Originally Posted by makofoto
During an EVO Dial-In course ... we did timed runs on a Skid Pad. I tried my single adjustable Tein Flex's with 550/550 springs at Full Stiff all around, Full Soft all around, Full Stiff in front, soft in back, Full Soft in front, stiff in back ... to see those effects. Then narrowed the settings down so that I got my fastest times.
I then tried different air pressures using a pyrometer to get tire temperatures that were about 10 degrees warmer on the inside. Adding more air caused the center of the tire to heat up, less created more temperature on the outsides. It was very cut and dry. The problem with using a pyro after the car comes in off of a regular course ... is that the inside of the inside front tire gets dragged across the corners, if you have a decent amount of camber ... artificially giving one an elevated inside edge tire temperature.
I'm very consistent in these type of tests ... doing three lap runs within a tenth of a second of each other. Also got that type of consistency in the EVO 1 "run-off." Timing gear broke during Evo 2. :-(
Ideally it would have been good to have gone back to playing with the struts on the skid pad ... but there wasn't time for that.
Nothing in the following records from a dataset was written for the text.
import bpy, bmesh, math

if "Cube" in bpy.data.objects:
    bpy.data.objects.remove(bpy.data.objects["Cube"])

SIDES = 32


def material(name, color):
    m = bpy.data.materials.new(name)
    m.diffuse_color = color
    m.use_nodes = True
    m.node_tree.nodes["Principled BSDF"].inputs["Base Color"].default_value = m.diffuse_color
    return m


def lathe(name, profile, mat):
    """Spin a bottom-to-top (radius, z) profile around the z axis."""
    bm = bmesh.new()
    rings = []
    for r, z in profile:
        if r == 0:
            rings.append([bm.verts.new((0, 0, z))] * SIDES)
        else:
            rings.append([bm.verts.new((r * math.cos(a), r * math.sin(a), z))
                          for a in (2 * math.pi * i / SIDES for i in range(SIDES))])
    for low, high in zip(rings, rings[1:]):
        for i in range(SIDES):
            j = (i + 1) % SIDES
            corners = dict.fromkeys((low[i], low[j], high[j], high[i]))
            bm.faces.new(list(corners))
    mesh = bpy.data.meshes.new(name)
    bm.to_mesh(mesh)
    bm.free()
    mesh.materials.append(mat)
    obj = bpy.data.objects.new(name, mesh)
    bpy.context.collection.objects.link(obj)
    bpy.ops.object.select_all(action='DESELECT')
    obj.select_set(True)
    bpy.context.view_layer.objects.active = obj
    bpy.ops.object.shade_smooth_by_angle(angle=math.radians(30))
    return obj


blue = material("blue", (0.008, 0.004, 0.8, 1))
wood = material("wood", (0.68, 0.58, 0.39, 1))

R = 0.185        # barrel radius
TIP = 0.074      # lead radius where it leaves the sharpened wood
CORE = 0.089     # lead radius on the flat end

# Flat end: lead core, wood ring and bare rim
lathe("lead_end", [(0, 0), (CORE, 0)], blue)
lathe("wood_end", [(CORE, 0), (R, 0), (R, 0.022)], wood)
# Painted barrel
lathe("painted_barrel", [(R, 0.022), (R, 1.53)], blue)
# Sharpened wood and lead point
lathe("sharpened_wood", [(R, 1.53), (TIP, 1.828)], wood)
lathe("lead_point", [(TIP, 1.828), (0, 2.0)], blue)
The "ideal" strut settings on the skid pad resulted in wild oversteer on the transitional handling course. I had to soften the rear end rebound to control that. Also soften the rear sway bar one notch.
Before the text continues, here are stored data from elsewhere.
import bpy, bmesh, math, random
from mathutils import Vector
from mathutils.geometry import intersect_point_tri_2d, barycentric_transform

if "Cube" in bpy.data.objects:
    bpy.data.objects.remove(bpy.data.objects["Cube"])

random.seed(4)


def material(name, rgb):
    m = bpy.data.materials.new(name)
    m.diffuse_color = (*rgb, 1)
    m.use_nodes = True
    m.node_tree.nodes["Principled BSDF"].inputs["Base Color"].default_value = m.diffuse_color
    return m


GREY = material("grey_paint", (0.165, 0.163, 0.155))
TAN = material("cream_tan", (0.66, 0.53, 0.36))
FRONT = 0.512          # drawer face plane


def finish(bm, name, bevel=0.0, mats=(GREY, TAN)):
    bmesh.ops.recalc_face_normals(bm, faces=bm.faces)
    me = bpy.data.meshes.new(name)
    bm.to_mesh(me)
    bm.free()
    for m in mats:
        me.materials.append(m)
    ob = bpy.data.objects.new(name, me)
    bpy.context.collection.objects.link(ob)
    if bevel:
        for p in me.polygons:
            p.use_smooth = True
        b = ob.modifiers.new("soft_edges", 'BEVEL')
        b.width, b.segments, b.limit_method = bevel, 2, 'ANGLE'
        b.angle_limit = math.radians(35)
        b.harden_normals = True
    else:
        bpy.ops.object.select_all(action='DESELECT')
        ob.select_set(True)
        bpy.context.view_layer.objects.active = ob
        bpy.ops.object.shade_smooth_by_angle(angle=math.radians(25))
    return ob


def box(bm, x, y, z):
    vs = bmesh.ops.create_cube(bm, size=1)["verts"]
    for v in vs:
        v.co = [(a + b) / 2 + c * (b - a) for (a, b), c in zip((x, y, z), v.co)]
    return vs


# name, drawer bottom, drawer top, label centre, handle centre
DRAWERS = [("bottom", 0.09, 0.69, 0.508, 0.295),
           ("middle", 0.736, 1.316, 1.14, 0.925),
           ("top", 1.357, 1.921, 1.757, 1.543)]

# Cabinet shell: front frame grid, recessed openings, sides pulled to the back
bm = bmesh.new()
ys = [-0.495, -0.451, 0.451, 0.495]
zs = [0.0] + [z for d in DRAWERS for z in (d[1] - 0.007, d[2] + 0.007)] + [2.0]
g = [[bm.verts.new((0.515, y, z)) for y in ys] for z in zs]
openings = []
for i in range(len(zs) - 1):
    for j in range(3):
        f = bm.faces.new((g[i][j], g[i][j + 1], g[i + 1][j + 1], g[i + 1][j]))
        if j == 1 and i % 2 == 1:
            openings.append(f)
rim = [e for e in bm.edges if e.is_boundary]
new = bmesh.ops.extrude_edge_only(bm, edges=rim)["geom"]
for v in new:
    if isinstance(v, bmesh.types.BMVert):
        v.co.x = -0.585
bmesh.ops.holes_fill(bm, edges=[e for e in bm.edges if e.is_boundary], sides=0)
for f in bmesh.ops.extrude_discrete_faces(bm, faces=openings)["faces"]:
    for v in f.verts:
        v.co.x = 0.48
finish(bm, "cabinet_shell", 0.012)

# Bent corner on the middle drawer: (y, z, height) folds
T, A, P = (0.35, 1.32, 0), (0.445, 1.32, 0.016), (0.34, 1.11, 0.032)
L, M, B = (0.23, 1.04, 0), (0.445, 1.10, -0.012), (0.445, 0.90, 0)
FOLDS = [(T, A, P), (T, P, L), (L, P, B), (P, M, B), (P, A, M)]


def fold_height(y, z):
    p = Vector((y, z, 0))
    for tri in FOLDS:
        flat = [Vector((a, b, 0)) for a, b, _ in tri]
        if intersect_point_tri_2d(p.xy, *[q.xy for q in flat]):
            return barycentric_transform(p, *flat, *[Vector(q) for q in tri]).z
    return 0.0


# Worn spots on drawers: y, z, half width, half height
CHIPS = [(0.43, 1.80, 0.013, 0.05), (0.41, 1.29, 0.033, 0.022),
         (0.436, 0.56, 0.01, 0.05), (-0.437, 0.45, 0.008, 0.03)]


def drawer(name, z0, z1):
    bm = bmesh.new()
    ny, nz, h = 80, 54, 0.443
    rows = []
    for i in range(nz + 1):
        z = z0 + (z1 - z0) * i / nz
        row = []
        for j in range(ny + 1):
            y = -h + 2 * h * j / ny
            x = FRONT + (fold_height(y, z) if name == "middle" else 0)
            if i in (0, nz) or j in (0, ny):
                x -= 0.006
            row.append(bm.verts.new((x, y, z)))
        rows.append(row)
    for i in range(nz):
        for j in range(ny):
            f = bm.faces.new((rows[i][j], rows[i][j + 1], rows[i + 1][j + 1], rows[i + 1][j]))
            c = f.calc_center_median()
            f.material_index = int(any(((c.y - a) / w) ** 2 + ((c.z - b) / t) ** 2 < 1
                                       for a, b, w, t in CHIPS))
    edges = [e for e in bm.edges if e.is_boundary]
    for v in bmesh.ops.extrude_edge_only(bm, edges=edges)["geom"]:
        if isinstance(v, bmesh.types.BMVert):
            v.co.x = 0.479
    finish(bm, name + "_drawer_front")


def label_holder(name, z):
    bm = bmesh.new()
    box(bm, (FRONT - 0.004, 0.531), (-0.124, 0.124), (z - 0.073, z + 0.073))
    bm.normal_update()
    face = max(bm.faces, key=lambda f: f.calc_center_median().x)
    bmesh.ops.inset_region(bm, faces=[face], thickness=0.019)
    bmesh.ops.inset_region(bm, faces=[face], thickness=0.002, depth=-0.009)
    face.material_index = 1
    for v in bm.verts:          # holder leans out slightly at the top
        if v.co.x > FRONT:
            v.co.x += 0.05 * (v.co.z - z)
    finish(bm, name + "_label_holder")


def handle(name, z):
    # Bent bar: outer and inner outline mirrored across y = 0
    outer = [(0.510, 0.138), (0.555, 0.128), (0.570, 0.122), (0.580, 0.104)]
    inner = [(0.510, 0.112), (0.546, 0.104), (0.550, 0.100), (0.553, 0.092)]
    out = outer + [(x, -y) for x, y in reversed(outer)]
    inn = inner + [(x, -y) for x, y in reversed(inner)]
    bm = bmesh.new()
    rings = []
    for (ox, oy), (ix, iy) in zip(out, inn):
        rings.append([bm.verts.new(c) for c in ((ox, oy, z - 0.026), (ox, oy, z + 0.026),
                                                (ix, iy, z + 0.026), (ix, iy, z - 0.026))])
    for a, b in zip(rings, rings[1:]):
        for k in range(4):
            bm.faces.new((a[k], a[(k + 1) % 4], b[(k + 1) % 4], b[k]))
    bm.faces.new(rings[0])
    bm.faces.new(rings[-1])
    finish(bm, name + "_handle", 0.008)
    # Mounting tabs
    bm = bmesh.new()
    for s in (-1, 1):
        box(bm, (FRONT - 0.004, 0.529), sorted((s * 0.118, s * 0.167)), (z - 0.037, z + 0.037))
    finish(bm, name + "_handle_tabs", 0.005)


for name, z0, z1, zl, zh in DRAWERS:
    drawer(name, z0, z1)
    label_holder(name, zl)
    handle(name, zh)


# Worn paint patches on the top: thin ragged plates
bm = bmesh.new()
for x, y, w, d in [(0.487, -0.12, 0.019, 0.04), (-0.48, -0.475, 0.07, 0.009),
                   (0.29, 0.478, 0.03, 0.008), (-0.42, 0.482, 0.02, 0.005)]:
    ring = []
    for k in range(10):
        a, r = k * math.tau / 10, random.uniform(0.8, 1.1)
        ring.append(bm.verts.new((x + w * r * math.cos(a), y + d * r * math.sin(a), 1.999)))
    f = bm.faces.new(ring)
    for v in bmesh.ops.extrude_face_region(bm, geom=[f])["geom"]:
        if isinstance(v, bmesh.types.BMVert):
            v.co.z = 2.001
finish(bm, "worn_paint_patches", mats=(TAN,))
But optimal set-up is very course dependent. If we have a course with few transitional elements I need to loosen the car up, ... lots of slaloms and I soften the rear end ... using rebound, sway bar, rear camber, toe and/or tire pressure.
Mako - A couple of things that I noted from your post that seem odd. I also did the Evo dial-in school in Atlanta with Andy Hollis. The goal of measuring tire temps on the skidpad should be to have even temperatures across the face of the tire. If you are measuring tire temps coming off course, you would expect to have higher temps on the inside of the tire due to braking and acceleration, but the skidpad is just one big turn. Therefore, the ideal camber and tire pressure settings would give even temps on the skidpad rather than higher on the inside.
More importantly, we setup our shocks ("bracketed" them, as Andy called it) on the slalom. Basically slaloms are a series of turn-in and turn-out events, which is what you tune shocks for. The procedure was to turn rebound all the way down and work on compression settings until the tire started to skate slightly. Then we turned compression down a tad and worked on the rebound. I don't know how you would benefit from shock tuning in a steady-state situation such as a skidpad. The shocks will have much less effect there.